Subscribe to our newsletter

     By signing up, you agree to our Terms Of Use.


    • About Us
    • |
    • Contribute
    • |
    • Contact Us
    • |
    • Sitemap

    What Did 2023 Bring for China’s Energy Sector?

    COP28 offers the country a chance to reflect on its climate goals.
    Dec 08, 2023#environment

    Caution was the watchword as world leaders converged on Dubai last week to kick off the 28th United Nations Climate Change Conference, better known as COP28. The good news is that the first few days of the conference have already yielded real results: Almost 120 countries have signed on to a pledge to triple the world’s renewable energy capacity by 2030 and 50 of the world’s largest oil companies promised to reach near-zero methane emissions, also by 2030.
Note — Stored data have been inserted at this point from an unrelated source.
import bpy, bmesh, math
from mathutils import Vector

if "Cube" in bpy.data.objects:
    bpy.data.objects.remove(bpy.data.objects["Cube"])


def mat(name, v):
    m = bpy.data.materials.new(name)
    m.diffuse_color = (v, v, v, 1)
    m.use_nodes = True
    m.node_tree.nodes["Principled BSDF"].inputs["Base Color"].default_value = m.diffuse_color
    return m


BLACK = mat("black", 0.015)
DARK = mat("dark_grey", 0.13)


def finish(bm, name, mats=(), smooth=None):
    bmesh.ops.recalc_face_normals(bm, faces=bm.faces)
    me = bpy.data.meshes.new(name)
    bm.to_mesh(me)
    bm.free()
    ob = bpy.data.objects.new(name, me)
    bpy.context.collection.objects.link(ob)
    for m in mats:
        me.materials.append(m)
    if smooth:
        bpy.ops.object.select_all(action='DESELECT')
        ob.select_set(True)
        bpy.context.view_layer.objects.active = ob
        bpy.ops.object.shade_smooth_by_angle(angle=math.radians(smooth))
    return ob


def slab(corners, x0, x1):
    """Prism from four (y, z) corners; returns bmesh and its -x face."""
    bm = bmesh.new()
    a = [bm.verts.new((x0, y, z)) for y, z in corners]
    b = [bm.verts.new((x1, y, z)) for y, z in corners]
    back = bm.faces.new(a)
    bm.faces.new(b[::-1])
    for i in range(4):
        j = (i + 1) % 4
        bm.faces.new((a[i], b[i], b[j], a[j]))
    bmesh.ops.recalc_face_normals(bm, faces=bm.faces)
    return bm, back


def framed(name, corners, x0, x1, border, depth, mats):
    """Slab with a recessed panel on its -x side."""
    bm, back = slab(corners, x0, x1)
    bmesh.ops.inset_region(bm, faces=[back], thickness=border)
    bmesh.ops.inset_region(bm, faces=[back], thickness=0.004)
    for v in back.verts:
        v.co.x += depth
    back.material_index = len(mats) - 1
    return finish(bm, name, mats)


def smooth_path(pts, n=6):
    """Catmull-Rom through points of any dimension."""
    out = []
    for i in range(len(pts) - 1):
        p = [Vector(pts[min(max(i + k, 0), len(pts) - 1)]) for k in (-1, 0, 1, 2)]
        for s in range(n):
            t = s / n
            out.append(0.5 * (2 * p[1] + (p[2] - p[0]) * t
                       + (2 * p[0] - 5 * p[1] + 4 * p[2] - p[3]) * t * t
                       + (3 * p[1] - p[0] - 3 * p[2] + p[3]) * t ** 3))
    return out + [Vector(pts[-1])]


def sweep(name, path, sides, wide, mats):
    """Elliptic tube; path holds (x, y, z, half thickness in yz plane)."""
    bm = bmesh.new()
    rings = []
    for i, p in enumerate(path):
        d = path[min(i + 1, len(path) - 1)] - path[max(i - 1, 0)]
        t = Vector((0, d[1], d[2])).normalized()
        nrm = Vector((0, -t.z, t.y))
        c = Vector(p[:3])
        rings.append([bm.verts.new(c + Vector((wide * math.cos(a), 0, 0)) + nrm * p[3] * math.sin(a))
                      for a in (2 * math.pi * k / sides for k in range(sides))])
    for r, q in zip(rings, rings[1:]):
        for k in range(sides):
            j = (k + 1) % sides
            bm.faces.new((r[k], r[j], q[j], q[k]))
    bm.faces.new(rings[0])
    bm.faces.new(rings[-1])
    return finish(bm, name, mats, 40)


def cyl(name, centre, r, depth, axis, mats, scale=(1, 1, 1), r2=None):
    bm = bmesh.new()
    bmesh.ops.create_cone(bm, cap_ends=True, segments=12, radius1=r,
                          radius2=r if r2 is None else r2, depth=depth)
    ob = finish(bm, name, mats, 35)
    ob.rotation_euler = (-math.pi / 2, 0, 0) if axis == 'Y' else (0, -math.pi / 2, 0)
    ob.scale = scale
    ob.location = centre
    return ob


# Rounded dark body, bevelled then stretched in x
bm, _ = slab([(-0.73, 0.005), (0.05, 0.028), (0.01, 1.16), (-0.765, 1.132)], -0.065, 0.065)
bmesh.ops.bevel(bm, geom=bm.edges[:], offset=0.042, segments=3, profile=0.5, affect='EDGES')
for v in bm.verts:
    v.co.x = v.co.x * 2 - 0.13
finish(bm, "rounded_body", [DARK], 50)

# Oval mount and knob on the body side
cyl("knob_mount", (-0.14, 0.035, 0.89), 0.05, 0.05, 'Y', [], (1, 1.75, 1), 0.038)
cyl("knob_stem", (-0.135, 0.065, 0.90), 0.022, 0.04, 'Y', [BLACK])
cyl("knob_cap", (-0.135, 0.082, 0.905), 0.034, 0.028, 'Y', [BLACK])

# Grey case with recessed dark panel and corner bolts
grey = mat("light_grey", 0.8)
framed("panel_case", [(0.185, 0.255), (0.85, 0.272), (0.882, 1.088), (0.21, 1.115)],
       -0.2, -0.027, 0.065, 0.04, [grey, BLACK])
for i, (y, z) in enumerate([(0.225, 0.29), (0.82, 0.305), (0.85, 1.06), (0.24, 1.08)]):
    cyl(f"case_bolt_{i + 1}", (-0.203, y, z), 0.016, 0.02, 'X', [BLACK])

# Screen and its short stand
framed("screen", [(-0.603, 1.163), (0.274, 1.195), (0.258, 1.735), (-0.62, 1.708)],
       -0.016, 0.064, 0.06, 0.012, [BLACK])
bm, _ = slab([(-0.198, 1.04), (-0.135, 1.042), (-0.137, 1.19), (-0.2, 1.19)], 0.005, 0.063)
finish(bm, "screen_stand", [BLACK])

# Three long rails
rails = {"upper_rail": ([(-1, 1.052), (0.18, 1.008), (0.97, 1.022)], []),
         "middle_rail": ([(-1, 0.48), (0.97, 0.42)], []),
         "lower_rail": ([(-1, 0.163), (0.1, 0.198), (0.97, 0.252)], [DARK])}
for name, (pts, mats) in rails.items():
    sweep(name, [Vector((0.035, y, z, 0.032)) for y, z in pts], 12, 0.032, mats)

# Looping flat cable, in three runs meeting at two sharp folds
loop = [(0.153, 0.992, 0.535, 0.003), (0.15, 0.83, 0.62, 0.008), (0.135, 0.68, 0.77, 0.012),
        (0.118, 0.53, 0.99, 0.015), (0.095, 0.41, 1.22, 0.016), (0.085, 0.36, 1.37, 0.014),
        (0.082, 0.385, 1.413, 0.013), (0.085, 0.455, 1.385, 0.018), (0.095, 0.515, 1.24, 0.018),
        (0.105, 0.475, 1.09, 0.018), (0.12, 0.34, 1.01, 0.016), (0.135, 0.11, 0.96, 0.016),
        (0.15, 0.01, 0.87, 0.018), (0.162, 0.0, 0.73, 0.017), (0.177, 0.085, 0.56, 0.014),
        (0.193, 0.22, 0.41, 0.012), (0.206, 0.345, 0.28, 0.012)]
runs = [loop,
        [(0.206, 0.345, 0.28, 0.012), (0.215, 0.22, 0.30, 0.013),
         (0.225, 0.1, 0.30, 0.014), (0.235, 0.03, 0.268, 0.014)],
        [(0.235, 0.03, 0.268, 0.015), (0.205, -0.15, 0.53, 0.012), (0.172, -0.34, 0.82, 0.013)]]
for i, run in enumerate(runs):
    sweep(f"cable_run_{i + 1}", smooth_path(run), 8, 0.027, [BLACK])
    The bad news is that debates over the fate of fossil fuels continue to drag on. The latest proposed terms range from a “phaseout” or “phasedown” of fossil fuels to the weaker “a global phaseout of unabated fossil fuels” — a term with no agreed-upon definition.

    After committing to significant emissions reduction goals in 2020 — peak emissions by the end of the decade and carbon neutrality by 2060 — 2023 was characterized by a balancing act as the country quickly ramped up renewable energy to meet its targets, even as it remained reliant on the coal sector to maintain grid stability. How it navigates this challenge will go a long way toward determining the eventual success of the world’s fight against climate change.

    Burning up

    The road to tripling renewable power generation worldwide likely begins with China. After achieving roughly tenfold growth in solar and wind renewables over the past 10 years, China just committed to tripling its output again by 2030. It’s already well ahead of schedule: New adds in solar and wind are so high that it could hit its 1,200 GW target five years early.

    Crucially, the problem of renewable energy curtailment — wasted production due to the fluctuating nature of renewables — that was once such an obstacle to China’s clean energy plans has become a nonissue. The usage rate of wind and solar has held stable at 96% and 98%, respectively, since 2019, thanks in part to the nation’s massive investment in grid infrastructure and new purchase incentives.

    The flip side of this is that, after a series of domestic power shortages in late 2021 and volatility in Europe’s gas supply caused concerns about energy security, there has been a rise in coal-fired power plant construction in China. From 2022 onwards, China’s energy policy has been defined by the idea that carbon neutrality can only be achieved by “first building up, then breaking through” (xian li hou po).

    Central to this approach is the belief that energy transformation is about addition, not subtraction, and that fossil and non-fossil energy sources can be coordinated and complementary. This, some experts argue, will enable China to guarantee energy security in the face of geopolitical tensions and uncertainty.

    In other words, a cap on coal power capacity appears to be off the table for the moment. The challenge facing China’s coal fleet is how to reduce coal consumption in the near term while keeping a massive coal fleet viable as a hedge against future uncertainty.

    Delayed, not abandoned

    Thanks to the massive growth in China’s renewables sector, the country may peak its emissions prior to 2030.

    The signals suggest that, rather than abandon its goals, China is adjusting its approach to focus on reducing carbon emissions, rather than energy consumption. In the joint Sino-American Sunnylands statement, China committed to “anticipate post-peaking meaningful absolute power sector emission reduction for the critical decade of 2020s.”

    This not only suggests an increasing confidence in the power sector’s ability to peak emissions early, but also a growing belief that China will turn its power sector’s emission trajectory downward before the end of the decade. (One independent analysis found that China’s coal usage may peak as soon as this year.)

    Despite the surge in clean energy, China still sees a need for coal-fired power to secure its energy supply. The earlier it develops a mature solution to reduce this reliance, the sooner it can avoid wasteful investments, strengthen its clean energy market, and transform its energy sector.

    Cai Liping contributed to the article.

    (Header image: A wind power plant in Bozhou, Anhui province, March 2023. Zhang Yanlin/IC)